Edward Mujica came in to face Jones and calm down the situation with a quick out . . . but whoops! Two-run home run, Jones' second of the day, and just like that we are right back in the flames. Davis would follow with another single, the tenth hit for the Orioles in the inning. Schoop would thankfully end the madness with a grounder for the third out. A total of nine runs scored by the O's put the game at 15-2 going into the sixth inning.
The crooked numbers in the box score are video game-esque. Six Orioles had multiple hits. Parra finished five for six; a triple away from the cycle. The top third of the Orioles order each had three RBIs and scored a total of eight runs. The 26 total hits for the Orioles is the most ever given up by an Oakland A's team.

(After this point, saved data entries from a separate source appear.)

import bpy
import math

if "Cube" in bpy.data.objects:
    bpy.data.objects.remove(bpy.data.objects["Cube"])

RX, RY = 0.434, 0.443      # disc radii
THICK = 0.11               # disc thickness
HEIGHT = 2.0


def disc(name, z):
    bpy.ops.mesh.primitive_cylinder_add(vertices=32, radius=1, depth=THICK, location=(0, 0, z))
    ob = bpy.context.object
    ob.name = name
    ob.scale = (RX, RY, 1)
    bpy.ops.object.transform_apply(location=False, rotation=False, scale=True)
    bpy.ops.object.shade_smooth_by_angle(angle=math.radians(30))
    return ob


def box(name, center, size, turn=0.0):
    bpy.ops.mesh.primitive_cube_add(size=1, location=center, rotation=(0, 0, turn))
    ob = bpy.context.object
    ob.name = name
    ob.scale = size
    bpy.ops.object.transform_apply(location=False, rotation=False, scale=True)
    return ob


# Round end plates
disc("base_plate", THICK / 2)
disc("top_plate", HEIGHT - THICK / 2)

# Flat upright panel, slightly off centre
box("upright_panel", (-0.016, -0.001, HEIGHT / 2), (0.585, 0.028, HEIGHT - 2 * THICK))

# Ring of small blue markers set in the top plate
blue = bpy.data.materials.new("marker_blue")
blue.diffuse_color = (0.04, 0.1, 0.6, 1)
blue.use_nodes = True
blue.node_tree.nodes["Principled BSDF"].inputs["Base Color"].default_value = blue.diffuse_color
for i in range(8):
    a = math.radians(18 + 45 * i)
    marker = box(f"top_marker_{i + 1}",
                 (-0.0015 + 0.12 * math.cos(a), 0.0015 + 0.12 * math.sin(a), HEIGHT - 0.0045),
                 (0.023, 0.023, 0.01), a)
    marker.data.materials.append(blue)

According to Susan Slusser, the last time the A's gave up this many hits was April 23, 1955.
The real unfortunate aspect of the game was the poor defensive effort by the A's outfield. Recently Burns has been making strides at the position, including a nice read on a liner off of Urritia's bat in the fourth inning of today's game. But as the center-fielder Burns needs to take charge of the outfield. He showed hesitation when it came time to communicate with Coco in left, perhaps intimidated by the veteran presence. And speaking of Coco, while his bat is finally coming alive on this trip, his left field play leaves much to be desired; mis-playing balls on the turf in Toronto and today slamming into Semien on a routine pop-up, although Coco says he called off Semien. Walk-off losses on Friday and Saturday were tough, but at least competitive. Today's paltry effort was downright embarrassing.
Listening to Awful Blowout Loss Baseball

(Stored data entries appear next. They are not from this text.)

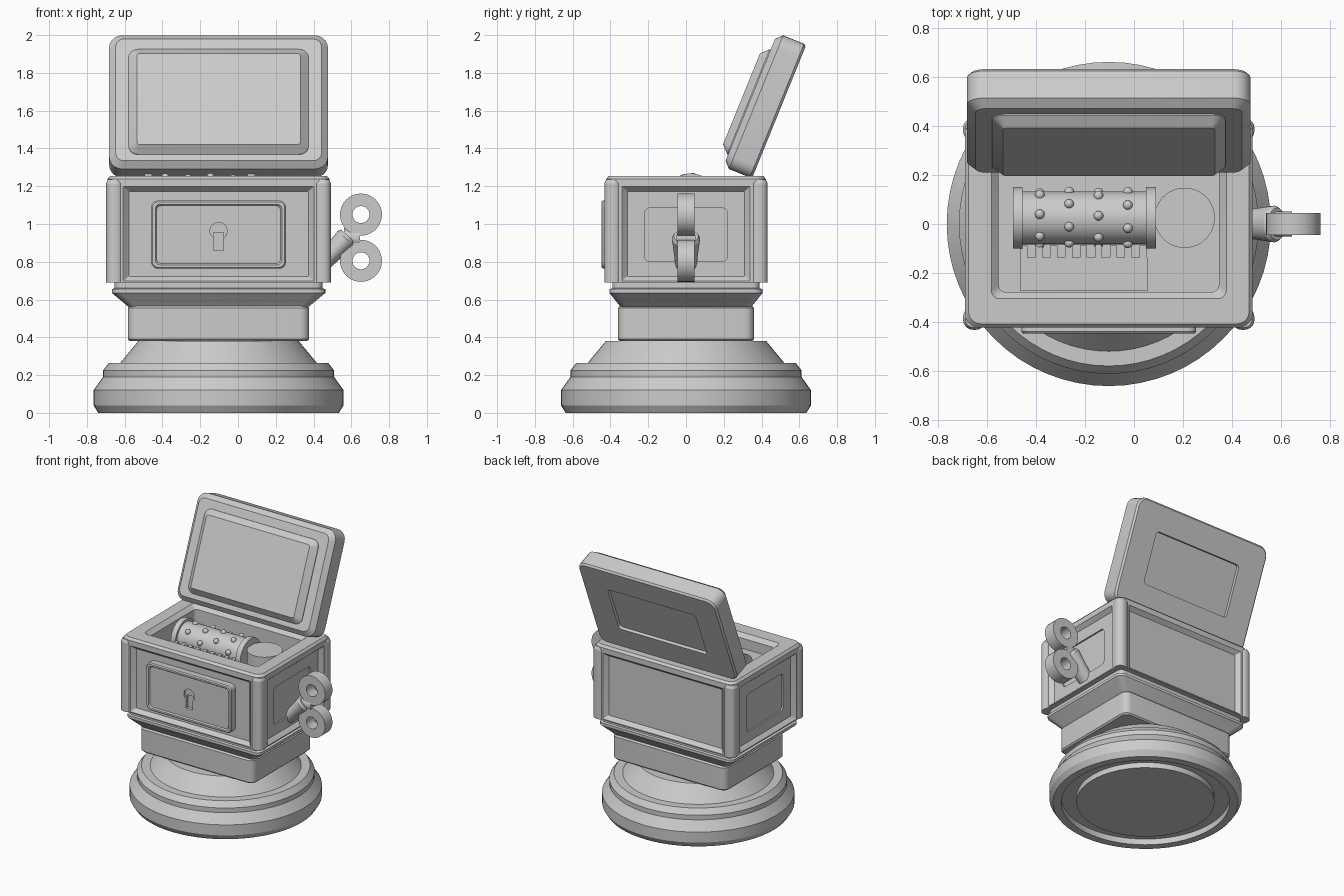
import bpy, bmesh, math
from mathutils import Matrix, Vector

if "Cube" in bpy.data.objects:
    bpy.data.objects.remove(bpy.data.objects["Cube"])

CX = -0.103  # centre line of the box and pedestal
grey = bpy.data.materials.new("plain grey")
grey.use_nodes = True
grey.diffuse_color = (0.6, 0.6, 0.6, 1)
grey.node_tree.nodes["Principled BSDF"].inputs["Base Color"].default_value = (0.6, 0.6, 0.6, 1)


def shade(mesh):
    mesh.shade_smooth()
    mesh.set_sharp_from_angle(angle=math.radians(24))


def finish(name, bm, matrix=Matrix()):
    bm.transform(matrix)
    bmesh.ops.recalc_face_normals(bm, faces=bm.faces)
    mesh = bpy.data.meshes.new(name)
    bm.to_mesh(mesh)
    bm.free()
    mesh.materials.append(grey)
    shade(mesh)
    obj = bpy.data.objects.new(name, mesh)
    bpy.context.scene.collection.objects.link(obj)
    return obj


def skin(bm, rings, closed=False):
    """Bridge rings of points, then cap both ends or join them."""
    loops = [[bm.verts.new(p) for p in ring] for ring in rings]
    pairs = list(zip(loops, loops[1:]))
    if closed:
        pairs.append((loops[-1], loops[0]))
    else:
        bm.faces.new(loops[0])
        bm.faces.new(loops[-1])
    for a, b in pairs:
        for i in range(len(a)):
            j = (i + 1) % len(a)
            bm.faces.new((a[i], a[j], b[j], b[i]))


def loft(name, layers, matrix=Matrix()):
    """Stack of rounded rectangles: half x, half y, corner radius, z."""
    rings = []
    for hx, hy, r, z in layers:
        ring = []
        for q, (sx, sy) in enumerate(((1, 1), (-1, 1), (-1, -1), (1, -1))):
            for k in range(6):
                a = (q + k / 5) * math.pi / 2
                ring.append((sx * (hx - r) + r * math.cos(a), sy * (hy - r) + r * math.sin(a), z))
        rings.append(ring)
    bm = bmesh.new()
    skin(bm, rings)
    return finish(name, bm, matrix)


def lathe(name, profile, matrix=Matrix(), n=48, closed=False):
    """Turned shape from radius and height pairs."""
    rings = [[(r * math.cos(math.tau * i / n), r * math.sin(math.tau * i / n), z)
              for i in range(n)] for r, z in profile]
    bm = bmesh.new()
    skin(bm, rings, closed)
    return finish(name, bm, matrix)


def cut(target, cutter):
    mod = target.modifiers.new("cut", 'BOOLEAN')
    mod.operation, mod.solver, mod.object = 'DIFFERENCE', 'EXACT', cutter
    cutter.hide_render = True
    result = bpy.data.meshes.new_from_object(
        target.evaluated_get(bpy.context.evaluated_depsgraph_get()))
    target.modifiers.clear()
    target.data = result
    bpy.data.objects.remove(cutter)
    shade(result)


def facing(turn, z, out=0, x=CX):
    """Local z points out of the wall; turn 0 is the front, 90 the left side."""
    rot = Matrix.Rotation(math.radians(turn), 4, 'Z')
    return Matrix.Translation((x, 0, z)) @ rot @ Matrix.Translation((0, -out, 0)) @ Matrix.Rotation(math.pi / 2, 4, 'X')


centre = Matrix.Translation((CX, 0, 0))
along_x = Matrix.Rotation(math.pi / 2, 4, 'Y')

# Round pedestal with a groove around the disc underneath
lathe("pedestal", [(0.475, 0.004), (0.475, 0.045), (0.58, 0.045), (0.58, 0), (0.637, 0), (0.662, 0.04),
                   (0.662, 0.12), (0.612, 0.19), (0.612, 0.225), (0.58, 0.265), (0.52, 0.265),
                   (0.425, 0.38)], centre, 64)

# Neck and flared collar
loft("neck", [(0.47, 0.35, 0.045, 0.38), (0.48, 0.36, 0.05, 0.39), (0.48, 0.36, 0.05, 0.555),
              (0.47, 0.35, 0.045, 0.566)], centre)
loft("collar", [(0.475, 0.345, 0.04, 0.56), (0.565, 0.405, 0.05, 0.635), (0.565, 0.405, 0.05, 0.655),
                (0.55, 0.39, 0.04, 0.66), (0.55, 0.39, 0.04, 0.7)], centre)

# Hollow box with recessed wall panels
box = loft("box", [(0.588, 0.423, 0.06, 0.69), (0.588, 0.423, 0.06, 1.238), (0.573, 0.408, 0.05, 1.255),
                   (0.48, 0.305, 0.035, 1.255), (0.45, 0.278, 0.03, 1.225), (0.45, 0.278, 0.03, 0.98)], centre)
for turn, half, out in ((0, 0.505, 0.423), (90, 0.34, 0.588), (180, 0.505, 0.423), (270, 0.34, 0.588)):
    cut(box, loft("panel_cutter", [(half - 0.03, 0.225, 0.004, -0.03), (half, 0.25, 0.004, 0),
                                   (half, 0.25, 0.004, 0.05)], facing(turn, 0.948, out)))
for turn in (90, 270):
    cut(box, loft("side_inset_cutter", [(0.22, 0.142, 0.03, -0.012), (0.22, 0.142, 0.03, 0.02)],
                  facing(turn, 0.943, 0.558)))

# Rounded corner posts
for sx in (-1, 1):
    for sy in (-1, 1):
        loft("corner_post", [(0.046, 0.046, 0.04, 0.69), (0.046, 0.046, 0.04, 1.215), (0.036, 0.036, 0.03, 1.235)],
             Matrix.Translation((CX + sx * 0.549, sy * 0.386, 0)))

# Front plaque with a keyhole
plaque = loft("front_plaque", [(0.357, 0.18, 0.035, -0.005), (0.357, 0.18, 0.035, 0.045), (0.35, 0.173, 0.03, 0.053),
                               (0.335, 0.16, 0.025, 0.053), (0.328, 0.153, 0.025, 0.043)],
              facing(0, 0.944, 0.395))
cut(plaque, lathe("keyhole_cutter", [(0.045, 0.03), (0.045, 0.08)], facing(0, 0.963, 0.395), 32))
cut(plaque, loft("slot_cutter", [(0.026, 0.048, 0.002, 0.018), (0.026, 0.048, 0.002, 0.08)], facing(0, 0.907, 0.395)))

# Open lid, leaning back, with a raised inner panel and an inset on its outside
tilt = Matrix.Translation((CX, 0.512, 2.0)) @ Matrix.Rotation(math.radians(67.9), 4, 'X')
lid_frame = tilt @ Matrix.Translation((0, -0.382, 0))
loft("lid", [(0.37, 0.19, 0.025, -0.112), (0.37, 0.19, 0.025, -0.135), (0.567, 0.37, 0.06, -0.135),
             (0.579, 0.382, 0.07, -0.122), (0.579, 0.382, 0.07, -0.003), (0.545, 0.348, 0.045, 0.03)], lid_frame)
loft("lid_inner_panel", [(0.477, 0.3, 0.05, 0.01), (0.477, 0.3, 0.05, 0.035), (0.433, 0.26, 0.015, 0.075)],
     tilt @ Matrix.Translation((0, -0.395, 0)))

# Music barrel with pins
AXIS = Vector((0, 0.025, 1.142))
lathe("music_barrel", [(0.126, -0.495), (0.126, -0.455), (0.108, -0.455), (0.108, 0.05),
                       (0.126, 0.05), (0.126, 0.09)], Matrix.Translation(AXIS) @ along_x)
bm = bmesh.new()
for col in range(4):
    for k in range(7):
        a = math.tau * k / 7 + 0.14 + col * 0.42
        spot = AXIS + Vector((-0.385 + 0.12 * col, 0.108 * math.sin(a), 0.108 * math.cos(a)))
        bmesh.ops.create_uvsphere(bm, u_segments=12, v_segments=8, radius=0.02, matrix=Matrix.Translation(spot))
finish("barrel_pins", bm)

# Spring drum and tuned comb inside the box
lathe("spring_drum", [(0.123, 0.97), (0.123, 1.215)], Matrix.Translation((0.207, 0.025, 0)))
loft("comb_plate", [(0.26, 0.069, 0.002, 1.13), (0.26, 0.069, 0.002, 1.15)], Matrix.Translation((-0.205, -0.205, 0)))
loft("comb_support", [(0.24, 0.04, 0.002, 0.97), (0.24, 0.04, 0.002, 1.135)], Matrix.Translation((-0.205, -0.23, 0)))
for k in range(9):
    loft("comb_tooth", [(0.015, 0.026, 0.001, 1.135), (0.015, 0.026, 0.001, 1.148)],
         Matrix.Translation((-0.45 + 0.061 * k, -0.113, 0)))

# Winding key: angled oval stem, hub and two ring grips
start, end = Vector((0.43, 0, 0.775)), Vector((0.58, 0, 0.93))
stem = end - start
widen = Matrix.Scale(1.25, 4, (0, 1, 0))
lathe("key_stem", [(0.045, 0), (0.05, stem.length * 0.4), (0.06, stem.length * 0.95), (0.052, stem.length * 1.03)],
      widen @ Matrix.Translation(start) @ stem.to_track_quat('Z', 'Y').to_matrix().to_4x4(), 32)
lathe("key_hub", [(0.052, 0.56), (0.052, 0.645)], Matrix.Translation((0, 0, 0.926)) @ along_x, 32)
for z in (0.805, 1.05):
    lathe("key_ring", [(0.045, -0.045), (0.111, -0.045), (0.111, 0.045), (0.045, 0.045)],
          facing(0, z, 0, 0.651), 40, closed=True)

The last four innings ticked by in a torturous blur that saw the Orioles score three more runs for an 18-2 final score. Two highlights to mention: Everyone's favorite clean-up hitter Danny Valencia was robbed of a home run by Urritia in the seventh. Also, Ike Davis pitched another scoreless inning in relief. He was last called upon on April 21st against the Angels. Today he gave up a double and a walk, but K'ed Schoop and induced Clevenger into a pop-up to keep his ERA a solid 0.00 for the season.
The A's oddly stay in Baltimore for a rare four-game series that continues into Monday. The scheduled starter is Sonny Gray, which is too bad because I was really looking forward to a match-up against Clayton Kershaw on Tuesday's bobblehead day.